Exercise material:
+-------+
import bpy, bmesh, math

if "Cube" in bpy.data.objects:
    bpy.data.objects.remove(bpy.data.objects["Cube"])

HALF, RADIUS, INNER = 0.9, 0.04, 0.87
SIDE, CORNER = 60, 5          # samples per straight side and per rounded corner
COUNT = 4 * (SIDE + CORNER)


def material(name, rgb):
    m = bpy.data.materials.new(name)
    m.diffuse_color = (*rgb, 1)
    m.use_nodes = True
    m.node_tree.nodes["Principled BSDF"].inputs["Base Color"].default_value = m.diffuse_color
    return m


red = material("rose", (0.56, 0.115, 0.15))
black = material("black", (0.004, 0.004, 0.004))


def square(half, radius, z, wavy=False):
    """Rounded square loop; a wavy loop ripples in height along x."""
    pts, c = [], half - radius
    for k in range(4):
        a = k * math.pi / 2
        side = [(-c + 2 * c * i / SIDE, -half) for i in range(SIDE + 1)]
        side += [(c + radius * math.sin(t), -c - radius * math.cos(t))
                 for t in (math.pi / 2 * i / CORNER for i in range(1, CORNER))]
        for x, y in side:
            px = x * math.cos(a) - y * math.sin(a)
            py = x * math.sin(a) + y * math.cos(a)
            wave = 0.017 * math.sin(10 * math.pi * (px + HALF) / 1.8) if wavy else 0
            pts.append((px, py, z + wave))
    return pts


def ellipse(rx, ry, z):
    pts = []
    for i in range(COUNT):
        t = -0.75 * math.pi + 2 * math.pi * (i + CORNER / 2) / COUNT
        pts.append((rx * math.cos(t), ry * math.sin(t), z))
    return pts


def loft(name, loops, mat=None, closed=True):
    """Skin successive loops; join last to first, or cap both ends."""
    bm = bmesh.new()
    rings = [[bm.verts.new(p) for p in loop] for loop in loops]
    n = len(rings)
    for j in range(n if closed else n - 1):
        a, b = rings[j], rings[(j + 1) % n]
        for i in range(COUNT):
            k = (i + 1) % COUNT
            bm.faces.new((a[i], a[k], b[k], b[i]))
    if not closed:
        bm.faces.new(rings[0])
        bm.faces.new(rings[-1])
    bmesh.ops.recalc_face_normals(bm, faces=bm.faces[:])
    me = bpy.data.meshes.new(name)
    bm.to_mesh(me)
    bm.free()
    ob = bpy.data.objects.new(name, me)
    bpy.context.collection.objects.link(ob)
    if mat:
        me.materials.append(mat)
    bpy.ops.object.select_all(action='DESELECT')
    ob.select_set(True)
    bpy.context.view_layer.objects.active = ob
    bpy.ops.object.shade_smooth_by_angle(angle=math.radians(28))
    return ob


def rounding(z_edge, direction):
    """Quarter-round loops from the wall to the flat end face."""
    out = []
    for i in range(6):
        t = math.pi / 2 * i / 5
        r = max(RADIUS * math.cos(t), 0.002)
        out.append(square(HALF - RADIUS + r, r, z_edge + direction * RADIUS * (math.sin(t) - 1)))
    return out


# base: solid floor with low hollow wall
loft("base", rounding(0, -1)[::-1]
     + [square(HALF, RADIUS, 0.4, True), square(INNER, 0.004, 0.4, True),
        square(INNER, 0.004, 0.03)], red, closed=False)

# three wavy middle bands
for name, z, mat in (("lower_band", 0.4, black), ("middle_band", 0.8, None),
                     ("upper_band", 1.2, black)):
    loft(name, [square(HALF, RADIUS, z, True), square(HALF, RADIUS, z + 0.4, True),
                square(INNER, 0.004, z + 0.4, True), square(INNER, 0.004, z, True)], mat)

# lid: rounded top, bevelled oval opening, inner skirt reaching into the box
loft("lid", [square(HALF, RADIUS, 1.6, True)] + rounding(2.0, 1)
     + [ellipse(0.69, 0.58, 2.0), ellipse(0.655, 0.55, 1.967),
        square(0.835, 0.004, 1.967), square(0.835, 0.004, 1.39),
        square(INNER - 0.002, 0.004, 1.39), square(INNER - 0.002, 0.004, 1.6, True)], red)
+-------+
Work item: All of the entries above need to be reproduced exactly.

Task response:
import bpy, bmesh, math

if "Cube" in bpy.data.objects:
    bpy.data.objects.remove(bpy.data.objects["Cube"])

HALF, RADIUS, INNER = 0.9, 0.04, 0.87
SIDE, CORNER = 60, 5          # samples per straight side and per rounded corner
COUNT = 4 * (SIDE + CORNER)


def material(name, rgb):
    m = bpy.data.materials.new(name)
    m.diffuse_color = (*rgb, 1)
    m.use_nodes = True
    m.node_tree.nodes["Principled BSDF"].inputs["Base Color"].default_value = m.diffuse_color
    return m


red = material("rose", (0.56, 0.115, 0.15))
black = material("black", (0.004, 0.004, 0.004))


def square(half, radius, z, wavy=False):
    """Rounded square loop; a wavy loop ripples in height along x."""
    pts, c = [], half - radius
    for k in range(4):
        a = k * math.pi / 2
        side = [(-c + 2 * c * i / SIDE, -half) for i in range(SIDE + 1)]
        side += [(c + radius * math.sin(t), -c - radius * math.cos(t))
                 for t in (math.pi / 2 * i / CORNER for i in range(1, CORNER))]
        for x, y in side:
            px = x * math.cos(a) - y * math.sin(a)
            py = x * math.sin(a) + y * math.cos(a)
            wave = 0.017 * math.sin(10 * math.pi * (px + HALF) / 1.8) if wavy else 0
            pts.append((px, py, z + wave))
    return pts


def ellipse(rx, ry, z):
    pts = []
    for i in range(COUNT):
        t = -0.75 * math.pi + 2 * math.pi * (i + CORNER / 2) / COUNT
        pts.append((rx * math.cos(t), ry * math.sin(t), z))
    return pts


def loft(name, loops, mat=None, closed=True):
    """Skin successive loops; join last to first, or cap both ends."""
    bm = bmesh.new()
    rings = [[bm.verts.new(p) for p in loop] for loop in loops]
    n = len(rings)
    for j in range(n if closed else n - 1):
        a, b = rings[j], rings[(j + 1) % n]
        for i in range(COUNT):
            k = (i + 1) % COUNT
            bm.faces.new((a[i], a[k], b[k], b[i]))
    if not closed:
        bm.faces.new(rings[0])
        bm.faces.new(rings[-1])
    bmesh.ops.recalc_face_normals(bm, faces=bm.faces[:])
    me = bpy.data.meshes.new(name)
    bm.to_mesh(me)
    bm.free()
    ob = bpy.data.objects.new(name, me)
    bpy.context.collection.objects.link(ob)
    if mat:
        me.materials.append(mat)
    bpy.ops.object.select_all(action='DESELECT')
    ob.select_set(True)
    bpy.context.view_layer.objects.active = ob
    bpy.ops.object.shade_smooth_by_angle(angle=math.radians(28))
    return ob


def rounding(z_edge, direction):
    """Quarter-round loops from the wall to the flat end face."""
    out = []
    for i in range(6):
        t = math.pi / 2 * i / 5
        r = max(RADIUS * math.cos(t), 0.002)
        out.append(square(HALF - RADIUS + r, r, z_edge + direction * RADIUS * (math.sin(t) - 1)))
    return out


# base: solid floor with low hollow wall
loft("base", rounding(0, -1)[::-1]
     + [square(HALF, RADIUS, 0.4, True), square(INNER, 0.004, 0.4, True),
        square(INNER, 0.004, 0.03)], red, closed=False)

# three wavy middle bands
for name, z, mat in (("lower_band", 0.4, black), ("middle_band", 0.8, None),
                     ("upper_band", 1.2, black)):
    loft(name, [square(HALF, RADIUS, z, True), square(HALF, RADIUS, z + 0.4, True),
                square(INNER, 0.004, z + 0.4, True), square(INNER, 0.004, z, True)], mat)

# lid: rounded top, bevelled oval opening, inner skirt reaching into the box
loft("lid", [square(HALF, RADIUS, 1.6, True)] + rounding(2.0, 1)
     + [ellipse(0.69, 0.58, 2.0), ellipse(0.655, 0.55, 1.967),
        square(0.835, 0.004, 1.967), square(0.835, 0.004, 1.39),
        square(INNER - 0.002, 0.004, 1.39), square(INNER - 0.002, 0.004, 1.6, True)], red)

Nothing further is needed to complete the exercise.